That spirit gave out Tuesday, when the Saratoga Springs resident died at 67.
In the business world, he will be remembered for his rapid rise through the ranks and long career with General Electric, where he hired and mentored current CEO and Chairman Jeff Immelt, according to a company news release. Dammerman joined GE in 1967 in his 20s and in 1984, at age 38, was tapped to become the youngest CFO in company history.
“I will always be grateful to Dennis for the time he took to help me when I became CEO,” Immelt said in a note to employees. “He was a great mentor, coach and partner.”
He added that Dammerman was also a source for the right answer to any hard questions.

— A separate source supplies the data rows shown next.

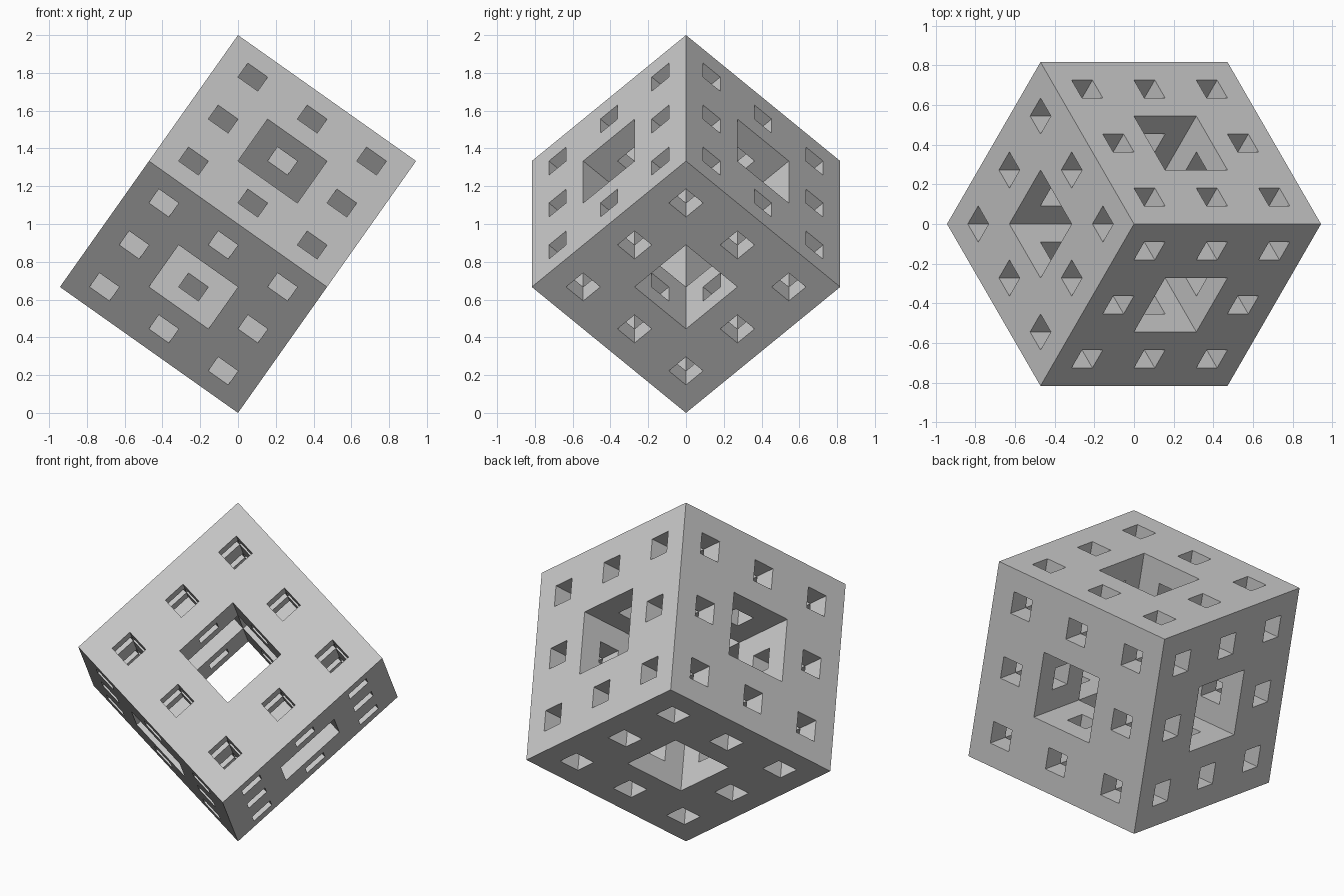
import bpy
import bmesh
from math import sqrt, radians, sin, cos
from mathutils import Vector

cube = bpy.data.objects.get("Cube")
if cube:
    bpy.data.objects.remove(cube, do_unlink=True)

DEPTH = 2                   # levels of square tunnels
N = 3 ** DEPTH              # cells along one edge
EDGE = 2 / sqrt(3)          # edge length whose body diagonal is 2
CELL = EDGE / N

# The three cube edges rising from the bottom corner
AXES = [Vector((cos(radians(a)) * sqrt(2 / 3), sin(radians(a)) * sqrt(2 / 3), 1 / sqrt(3)))
        for a in (180, 300, 60)]


def is_solid(cell):
    """A cell is open where two or more coordinates fall in a middle third at any level."""
    if any(c < 0 or c >= N for c in cell):
        return False
    for level in range(DEPTH):
        if sum((c // 3 ** level) % 3 == 1 for c in cell) >= 2:
            return False
    return True


def place(grid):
    return sum((axis * g * CELL for axis, g in zip(AXES, grid)), Vector())


# Sponge cube: one quad for each cell side that borders open space
bm = bmesh.new()
corners = {}


def corner(grid):
    if grid not in corners:
        corners[grid] = bm.verts.new(place(grid))
    return corners[grid]


cells = [(i, j, k) for i in range(N) for j in range(N) for k in range(N)]
for cell in filter(is_solid, cells):
    for axis in range(3):
        for step in (-1, 1):
            neighbour = list(cell)
            neighbour[axis] += step
            if is_solid(neighbour):
                continue
            quad = []
            for u, v in ((0, 0), (1, 0), (1, 1), (0, 1)):
                grid = list(cell)
                grid[axis] += step > 0
                grid[(axis + 1) % 3] += u
                grid[(axis + 2) % 3] += v
                quad.append(corner(tuple(grid)))
            bm.faces.new(quad if step > 0 else quad[::-1])

mesh = bpy.data.meshes.new("sponge_cube")
bm.to_mesh(mesh)
bm.free()

# Plain grey material
grey = bpy.data.materials.new("light_grey")
grey.use_nodes = True
colour = (0.6, 0.6, 0.6, 1)
grey.diffuse_color = colour
grey.node_tree.nodes["Principled BSDF"].inputs["Base Color"].default_value = colour
mesh.materials.append(grey)

sponge = bpy.data.objects.new("sponge_cube", mesh)
bpy.context.collection.objects.link(sponge)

His ties to the area included serving on the New York Racing Association board of directors, as well as spending about a decade on the Skidmore College board of trustees. Michael T. Casey, the college’s vice president for advancement, said Dammerman’s death is a major loss for the community.
“He was a generous guy in all sort of ways,” Casey said. “He will be missed.”
One example of that generosity was an undisclosed donation Dammerman and his wife, Marsha, made to the Saratoga YMCA in 2006. He was also generous with his time with students, Casey said, noting Dammerman was more than willing to offer advice or help with networking for alumni.
Casey said part of what drew the horse lover to the area and to the college’s board, with which he was very active, was Skidmore’s hunter and jumper show every June. The Dammermans were regulars every year, he said.
Dammerman retired from GE in 2005, when he was serving as vice chairman of the board and an executive officer. At the time, he was also working as director, chairman and CEO of GE Capital Services.
According to a GE news release, Dammerman was honored in 1998 with the Lifetime Achievement Award for CFO Excellence from CFO magazine.
The current chairman and CEO of GE Capital, Keith Sherin, who followed Dammerman as General Electric CFO, credited his predecessor with setting the gold standard for financial leadership development.
“He trained an entire generation of GE financial leaders, and we all owe him a debt of gratitude,” Sherin said in a statement.